■ Problem statement:
Whenever a line in the data below includes the string "points", copy it out.

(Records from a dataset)
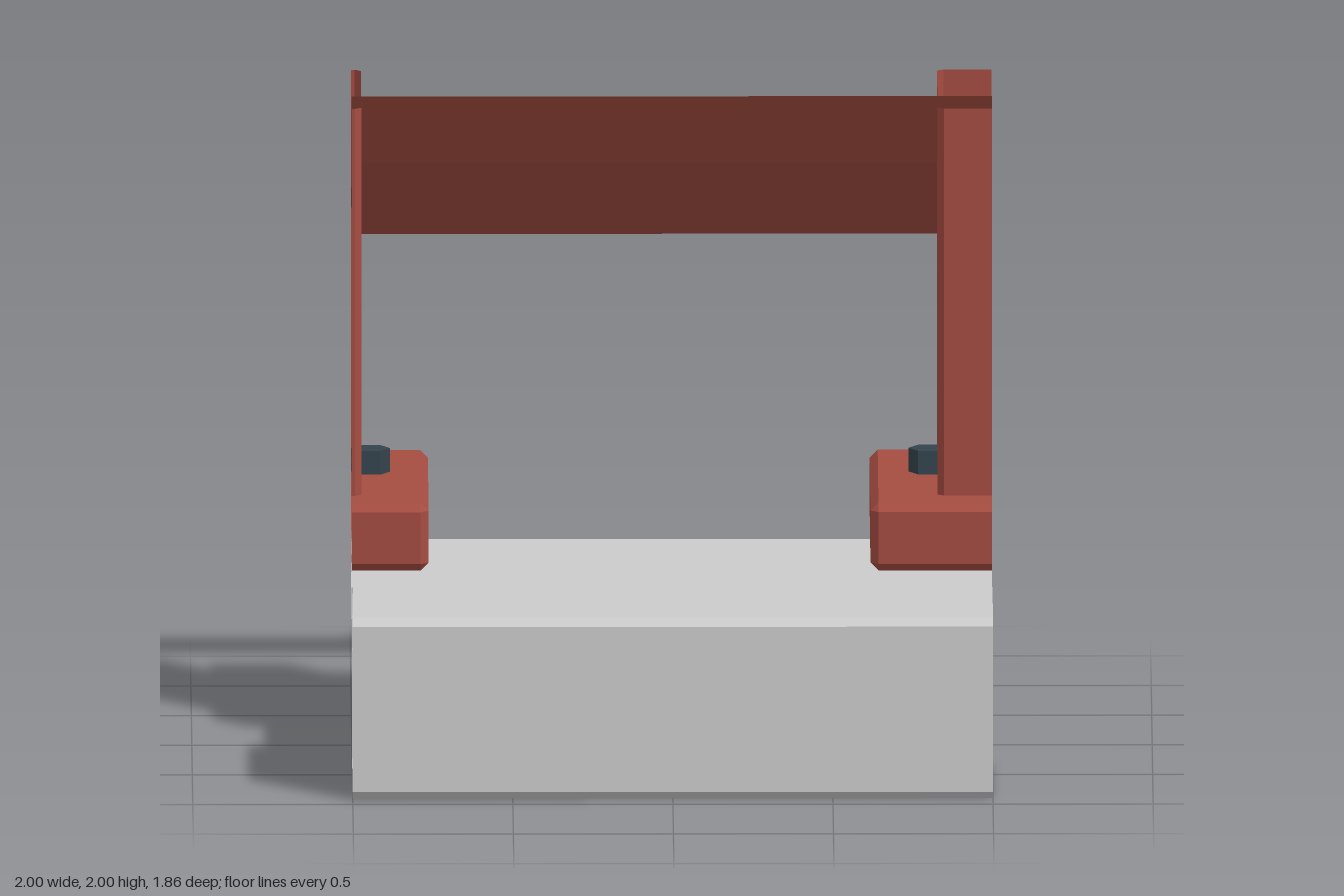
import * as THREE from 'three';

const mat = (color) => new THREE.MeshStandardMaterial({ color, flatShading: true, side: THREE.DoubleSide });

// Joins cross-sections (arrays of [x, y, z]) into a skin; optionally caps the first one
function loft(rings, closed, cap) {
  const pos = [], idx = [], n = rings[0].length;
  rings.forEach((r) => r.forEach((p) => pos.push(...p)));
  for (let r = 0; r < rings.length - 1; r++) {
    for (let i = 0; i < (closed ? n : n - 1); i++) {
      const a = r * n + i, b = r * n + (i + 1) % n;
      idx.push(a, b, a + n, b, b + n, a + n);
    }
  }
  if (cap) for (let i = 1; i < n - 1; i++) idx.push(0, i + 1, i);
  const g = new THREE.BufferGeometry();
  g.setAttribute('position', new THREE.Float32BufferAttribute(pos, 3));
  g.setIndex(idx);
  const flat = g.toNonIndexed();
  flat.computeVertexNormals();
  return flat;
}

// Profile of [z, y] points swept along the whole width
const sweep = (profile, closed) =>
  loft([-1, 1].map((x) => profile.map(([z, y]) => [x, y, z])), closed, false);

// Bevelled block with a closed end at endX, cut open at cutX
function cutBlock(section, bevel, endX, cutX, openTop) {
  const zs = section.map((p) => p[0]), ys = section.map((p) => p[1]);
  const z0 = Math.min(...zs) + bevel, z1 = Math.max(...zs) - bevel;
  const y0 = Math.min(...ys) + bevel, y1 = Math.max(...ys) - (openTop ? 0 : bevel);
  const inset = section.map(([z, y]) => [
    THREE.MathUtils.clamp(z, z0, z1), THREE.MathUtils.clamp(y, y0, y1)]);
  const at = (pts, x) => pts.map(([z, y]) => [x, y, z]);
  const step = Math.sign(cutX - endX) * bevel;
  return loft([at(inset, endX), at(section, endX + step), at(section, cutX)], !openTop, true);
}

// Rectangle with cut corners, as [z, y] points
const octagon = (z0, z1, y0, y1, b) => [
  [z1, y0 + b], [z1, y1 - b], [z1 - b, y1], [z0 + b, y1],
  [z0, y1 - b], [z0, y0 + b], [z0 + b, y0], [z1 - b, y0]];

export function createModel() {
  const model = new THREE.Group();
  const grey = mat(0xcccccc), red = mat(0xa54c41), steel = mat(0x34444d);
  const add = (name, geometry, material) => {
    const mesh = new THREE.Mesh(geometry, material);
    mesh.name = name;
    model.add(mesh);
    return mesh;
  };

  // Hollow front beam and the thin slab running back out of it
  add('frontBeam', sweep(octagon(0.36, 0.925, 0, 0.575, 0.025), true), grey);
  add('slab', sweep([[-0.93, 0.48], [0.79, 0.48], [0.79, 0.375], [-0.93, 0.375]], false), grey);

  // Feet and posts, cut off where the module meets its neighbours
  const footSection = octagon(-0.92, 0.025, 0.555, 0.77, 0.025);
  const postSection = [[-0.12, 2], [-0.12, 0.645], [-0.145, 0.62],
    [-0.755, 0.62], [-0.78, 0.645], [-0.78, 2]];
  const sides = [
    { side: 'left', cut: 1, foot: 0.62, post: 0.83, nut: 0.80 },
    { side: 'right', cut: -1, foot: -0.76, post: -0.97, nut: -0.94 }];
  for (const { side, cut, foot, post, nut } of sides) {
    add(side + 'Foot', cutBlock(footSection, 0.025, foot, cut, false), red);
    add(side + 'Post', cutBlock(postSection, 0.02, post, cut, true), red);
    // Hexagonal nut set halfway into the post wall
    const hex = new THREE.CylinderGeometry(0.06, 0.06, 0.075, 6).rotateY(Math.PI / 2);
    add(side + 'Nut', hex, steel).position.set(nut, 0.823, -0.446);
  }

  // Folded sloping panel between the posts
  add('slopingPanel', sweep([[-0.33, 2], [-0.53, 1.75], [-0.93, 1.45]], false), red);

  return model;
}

* * *

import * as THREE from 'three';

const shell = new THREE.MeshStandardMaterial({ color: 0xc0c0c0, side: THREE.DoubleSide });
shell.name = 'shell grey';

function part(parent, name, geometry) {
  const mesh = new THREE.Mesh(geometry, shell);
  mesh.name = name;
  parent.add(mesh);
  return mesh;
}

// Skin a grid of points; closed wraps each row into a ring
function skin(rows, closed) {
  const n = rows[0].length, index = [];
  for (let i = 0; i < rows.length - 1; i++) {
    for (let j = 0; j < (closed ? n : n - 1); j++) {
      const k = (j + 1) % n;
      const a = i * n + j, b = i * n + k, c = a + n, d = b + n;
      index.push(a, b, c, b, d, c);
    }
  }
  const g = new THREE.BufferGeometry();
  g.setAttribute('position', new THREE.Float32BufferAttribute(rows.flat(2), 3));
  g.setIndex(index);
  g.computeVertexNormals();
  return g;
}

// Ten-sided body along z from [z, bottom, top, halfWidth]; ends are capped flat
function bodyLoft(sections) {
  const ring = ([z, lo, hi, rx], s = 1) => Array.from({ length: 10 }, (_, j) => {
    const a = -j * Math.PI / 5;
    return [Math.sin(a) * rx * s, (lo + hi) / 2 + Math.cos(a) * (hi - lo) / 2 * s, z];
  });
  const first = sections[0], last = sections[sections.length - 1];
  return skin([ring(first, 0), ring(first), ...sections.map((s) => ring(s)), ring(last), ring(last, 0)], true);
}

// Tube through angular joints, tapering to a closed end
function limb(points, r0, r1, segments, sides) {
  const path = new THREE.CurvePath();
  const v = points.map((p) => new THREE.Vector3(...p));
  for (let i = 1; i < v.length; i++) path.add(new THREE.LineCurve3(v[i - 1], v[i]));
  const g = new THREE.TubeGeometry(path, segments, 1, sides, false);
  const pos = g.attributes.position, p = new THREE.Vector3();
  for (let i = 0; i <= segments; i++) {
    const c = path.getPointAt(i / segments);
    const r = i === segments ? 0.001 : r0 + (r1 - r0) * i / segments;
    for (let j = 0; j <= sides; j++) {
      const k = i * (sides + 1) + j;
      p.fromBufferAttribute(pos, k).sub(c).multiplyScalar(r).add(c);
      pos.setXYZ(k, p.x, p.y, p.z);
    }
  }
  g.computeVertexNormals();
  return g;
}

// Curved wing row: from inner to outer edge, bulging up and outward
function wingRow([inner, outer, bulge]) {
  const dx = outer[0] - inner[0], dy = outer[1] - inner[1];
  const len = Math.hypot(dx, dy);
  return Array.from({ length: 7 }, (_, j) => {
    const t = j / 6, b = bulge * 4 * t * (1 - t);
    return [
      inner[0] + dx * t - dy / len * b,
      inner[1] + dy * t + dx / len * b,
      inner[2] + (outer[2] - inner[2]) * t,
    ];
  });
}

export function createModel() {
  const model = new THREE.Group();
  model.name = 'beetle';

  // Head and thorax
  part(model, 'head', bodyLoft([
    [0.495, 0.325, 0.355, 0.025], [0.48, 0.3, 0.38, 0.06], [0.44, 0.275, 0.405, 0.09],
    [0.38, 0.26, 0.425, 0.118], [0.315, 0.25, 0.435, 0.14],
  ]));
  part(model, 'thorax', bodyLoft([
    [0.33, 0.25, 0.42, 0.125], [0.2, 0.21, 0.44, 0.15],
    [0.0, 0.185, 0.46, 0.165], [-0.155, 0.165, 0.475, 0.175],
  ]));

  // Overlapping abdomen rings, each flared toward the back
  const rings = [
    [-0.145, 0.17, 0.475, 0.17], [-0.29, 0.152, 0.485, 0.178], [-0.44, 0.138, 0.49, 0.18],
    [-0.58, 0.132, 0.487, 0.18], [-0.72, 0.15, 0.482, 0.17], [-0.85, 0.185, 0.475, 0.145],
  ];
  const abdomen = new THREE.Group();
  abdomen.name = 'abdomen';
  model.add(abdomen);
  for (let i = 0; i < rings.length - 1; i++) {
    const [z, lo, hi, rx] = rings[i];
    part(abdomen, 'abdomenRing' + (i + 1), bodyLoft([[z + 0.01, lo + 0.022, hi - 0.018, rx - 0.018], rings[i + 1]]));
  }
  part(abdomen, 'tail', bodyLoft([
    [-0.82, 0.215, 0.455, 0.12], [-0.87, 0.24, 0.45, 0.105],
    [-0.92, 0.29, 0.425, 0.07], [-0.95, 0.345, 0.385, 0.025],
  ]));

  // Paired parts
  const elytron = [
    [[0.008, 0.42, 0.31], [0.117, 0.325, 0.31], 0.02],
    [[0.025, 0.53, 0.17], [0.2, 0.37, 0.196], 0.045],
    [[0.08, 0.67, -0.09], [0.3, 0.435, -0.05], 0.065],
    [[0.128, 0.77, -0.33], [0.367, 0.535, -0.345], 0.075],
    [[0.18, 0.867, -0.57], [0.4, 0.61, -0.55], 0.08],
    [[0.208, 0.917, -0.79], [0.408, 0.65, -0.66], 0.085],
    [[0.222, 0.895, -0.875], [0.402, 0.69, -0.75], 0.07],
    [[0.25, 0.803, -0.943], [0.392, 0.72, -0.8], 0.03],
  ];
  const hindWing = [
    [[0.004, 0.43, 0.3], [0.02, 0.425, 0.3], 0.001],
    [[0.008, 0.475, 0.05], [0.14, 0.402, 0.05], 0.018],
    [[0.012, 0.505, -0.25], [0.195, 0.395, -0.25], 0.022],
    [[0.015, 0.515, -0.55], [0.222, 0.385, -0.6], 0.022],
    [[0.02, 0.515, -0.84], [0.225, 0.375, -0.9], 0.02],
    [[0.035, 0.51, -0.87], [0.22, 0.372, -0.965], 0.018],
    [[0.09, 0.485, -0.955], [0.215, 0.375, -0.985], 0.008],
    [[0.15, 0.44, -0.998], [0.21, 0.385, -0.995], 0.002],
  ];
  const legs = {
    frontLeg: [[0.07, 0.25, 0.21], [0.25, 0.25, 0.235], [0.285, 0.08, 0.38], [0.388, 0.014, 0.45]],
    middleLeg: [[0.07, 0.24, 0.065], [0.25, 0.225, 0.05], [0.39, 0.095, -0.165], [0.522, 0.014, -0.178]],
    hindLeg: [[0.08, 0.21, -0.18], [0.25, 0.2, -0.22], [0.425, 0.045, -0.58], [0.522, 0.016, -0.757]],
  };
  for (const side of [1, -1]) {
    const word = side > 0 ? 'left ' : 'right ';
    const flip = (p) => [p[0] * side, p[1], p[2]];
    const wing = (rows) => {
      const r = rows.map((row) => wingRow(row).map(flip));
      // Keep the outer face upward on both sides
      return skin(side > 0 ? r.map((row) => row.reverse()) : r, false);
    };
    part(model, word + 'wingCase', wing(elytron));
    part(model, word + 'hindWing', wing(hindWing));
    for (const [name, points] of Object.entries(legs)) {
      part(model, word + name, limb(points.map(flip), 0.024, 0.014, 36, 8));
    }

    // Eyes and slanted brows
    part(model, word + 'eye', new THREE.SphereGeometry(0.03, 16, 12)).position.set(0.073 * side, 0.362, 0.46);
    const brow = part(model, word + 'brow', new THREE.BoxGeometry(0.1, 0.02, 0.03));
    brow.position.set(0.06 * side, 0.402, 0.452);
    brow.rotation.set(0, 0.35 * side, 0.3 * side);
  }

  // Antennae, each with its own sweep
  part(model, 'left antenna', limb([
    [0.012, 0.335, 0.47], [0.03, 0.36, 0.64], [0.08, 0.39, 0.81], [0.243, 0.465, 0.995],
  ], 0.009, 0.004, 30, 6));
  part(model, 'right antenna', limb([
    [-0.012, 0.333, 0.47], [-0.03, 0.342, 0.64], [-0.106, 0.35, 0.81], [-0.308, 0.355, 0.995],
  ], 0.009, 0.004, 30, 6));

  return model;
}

■ Expected answer:
// Profile of [z, y] points swept along the whole width
// Rectangle with cut corners, as [z, y] points
// Skin a grid of points; closed wraps each row into a ring
function limb(points, r0, r1, segments, sides) {
  const v = points.map((p) => new THREE.Vector3(...p));
    for (const [name, points] of Object.entries(legs)) {
      part(model, word + name, limb(points.map(flip), 0.024, 0.014, 36, 8));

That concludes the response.